* [What to produce] The entries that follow should be reproduced exactly, with no images carried over.

* [Provided data]
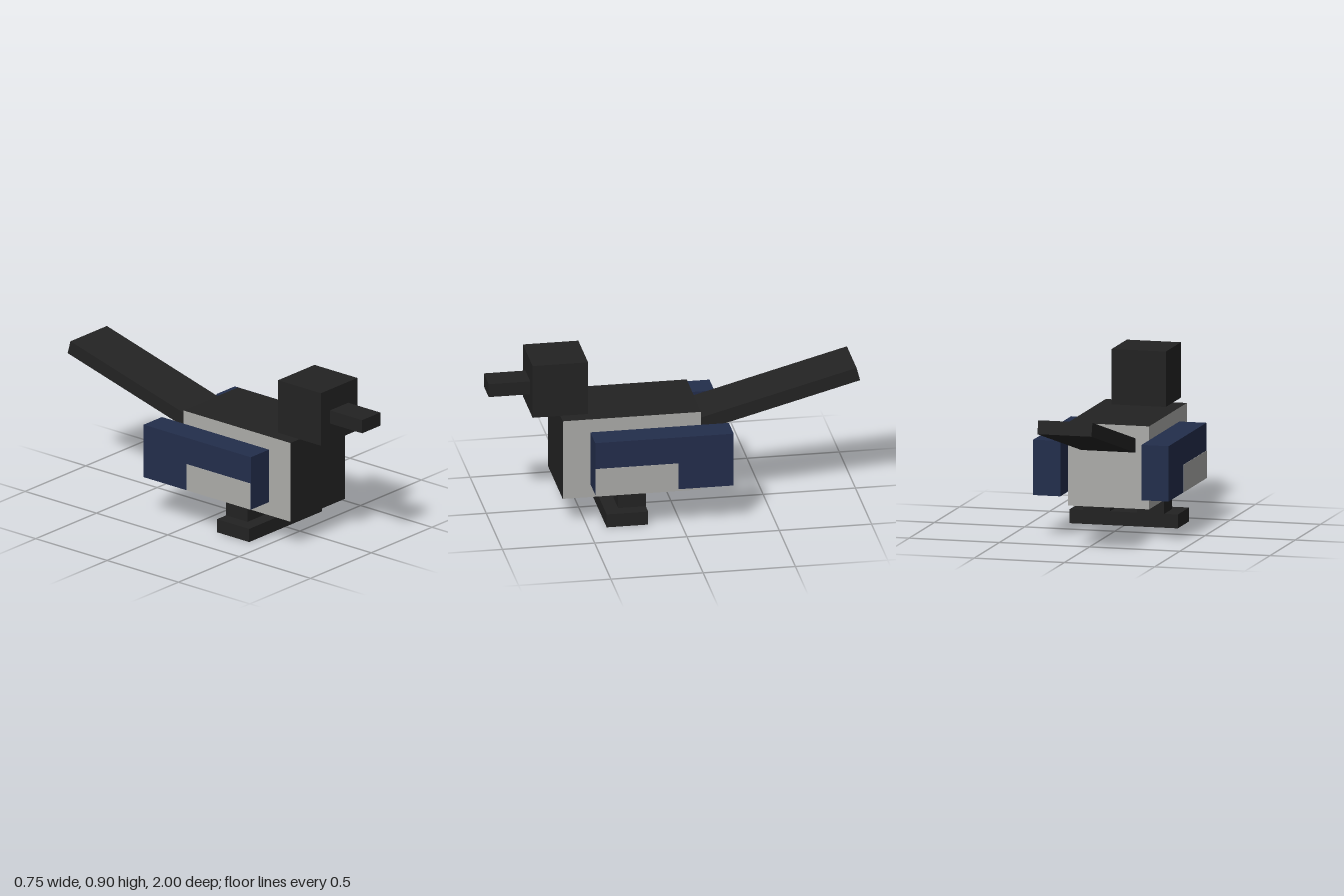
import * as THREE from 'three';

export function createModel() {
  const model = new THREE.Group();
  model.name = 'bird';

  const material = (name, color) => {
    const m = new THREE.MeshStandardMaterial({ color });
    m.name = name;
    return m;
  };
  const black = material('black plumage', 0x232323);
  const grey = material('pale grey plumage', 0xacaca9);
  const blue = material('dark blue plumage', 0x232e4c);

  // Box given by its min and max corners
  const box = (name, mat, [x0, y0, z0], [x1, y1, z1], parent = model) => {
    const mesh = new THREE.Mesh(new THREE.BoxGeometry(x1 - x0, y1 - y0, z1 - z0), mat);
    mesh.position.set((x0 + x1) / 2, (y0 + y1) / 2, (z0 + z1) / 2);
    mesh.name = name;
    parent.add(mesh);
    return mesh;
  };

  // Body: black back and breast, grey flanks, belly and rump (+x, -x, +y, -y, +z, -z)
  box('body', [grey, grey, black, grey, black, grey], [-0.225, 0.15, -0.125], [0.225, 0.6, 0.625]);

  // Head and beak
  box('head', black, [-0.15, 0.6, 0.475], [0.15, 0.9, 0.775]);
  box('beak', black, [-0.075, 0.705, 0.775], [0.075, 0.78, 1]);

  // Long tail, raised 15 degrees
  const tail = new THREE.Mesh(new THREE.BoxGeometry(0.3, 0.075, 0.9), black);
  tail.name = 'tail';
  tail.position.set(0, 0.608, -0.555);
  tail.rotation.x = THREE.MathUtils.degToRad(15);
  model.add(tail);

  // Wings, legs and feet, one set per side
  for (const [side, s] of [['left', 1], ['right', -1]]) {
    const mirrored = (name, mat, x0, x1, y0, y1, z0, z1) =>
      box(`${side} ${name}`, mat, [Math.min(s * x0, s * x1), y0, z0], [Math.max(s * x0, s * x1), y1, z1]);

    mirrored('wing', blue, 0.225, 0.375, 0.225, 0.525, -0.275, 0.475);
    mirrored('wing patch', grey, 0.374, 0.377, 0.2255, 0.375, 0.025, 0.4745);
    mirrored('leg', black, 0.075, 0.225, 0.075, 0.15, 0.175, 0.325);
    mirrored('foot', black, 0, 0.3, 0, 0.075, 0.175, 0.4);
  }

  return model;
}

* [Solution]
import * as THREE from 'three';

export function createModel() {
  const model = new THREE.Group();
  model.name = 'bird';

  const material = (name, color) => {
    const m = new THREE.MeshStandardMaterial({ color });
    m.name = name;
    return m;
  };
  const black = material('black plumage', 0x232323);
  const grey = material('pale grey plumage', 0xacaca9);
  const blue = material('dark blue plumage', 0x232e4c);

  // Box given by its min and max corners
  const box = (name, mat, [x0, y0, z0], [x1, y1, z1], parent = model) => {
    const mesh = new THREE.Mesh(new THREE.BoxGeometry(x1 - x0, y1 - y0, z1 - z0), mat);
    mesh.position.set((x0 + x1) / 2, (y0 + y1) / 2, (z0 + z1) / 2);
    mesh.name = name;
    parent.add(mesh);
    return mesh;
  };

  // Body: black back and breast, grey flanks, belly and rump (+x, -x, +y, -y, +z, -z)
  box('body', [grey, grey, black, grey, black, grey], [-0.225, 0.15, -0.125], [0.225, 0.6, 0.625]);

  // Head and beak
  box('head', black, [-0.15, 0.6, 0.475], [0.15, 0.9, 0.775]);
  box('beak', black, [-0.075, 0.705, 0.775], [0.075, 0.78, 1]);

  // Long tail, raised 15 degrees
  const tail = new THREE.Mesh(new THREE.BoxGeometry(0.3, 0.075, 0.9), black);
  tail.name = 'tail';
  tail.position.set(0, 0.608, -0.555);
  tail.rotation.x = THREE.MathUtils.degToRad(15);
  model.add(tail);

  // Wings, legs and feet, one set per side
  for (const [side, s] of [['left', 1], ['right', -1]]) {
    const mirrored = (name, mat, x0, x1, y0, y1, z0, z1) =>
      box(`${side} ${name}`, mat, [Math.min(s * x0, s * x1), y0, z0], [Math.max(s * x0, s * x1), y1, z1]);

    mirrored('wing', blue, 0.225, 0.375, 0.225, 0.525, -0.275, 0.475);
    mirrored('wing patch', grey, 0.374, 0.377, 0.2255, 0.375, 0.025, 0.4745);
    mirrored('leg', black, 0.075, 0.225, 0.075, 0.15, 0.175, 0.325);
    mirrored('foot', black, 0, 0.3, 0, 0.075, 0.175, 0.4);
  }

  return model;
}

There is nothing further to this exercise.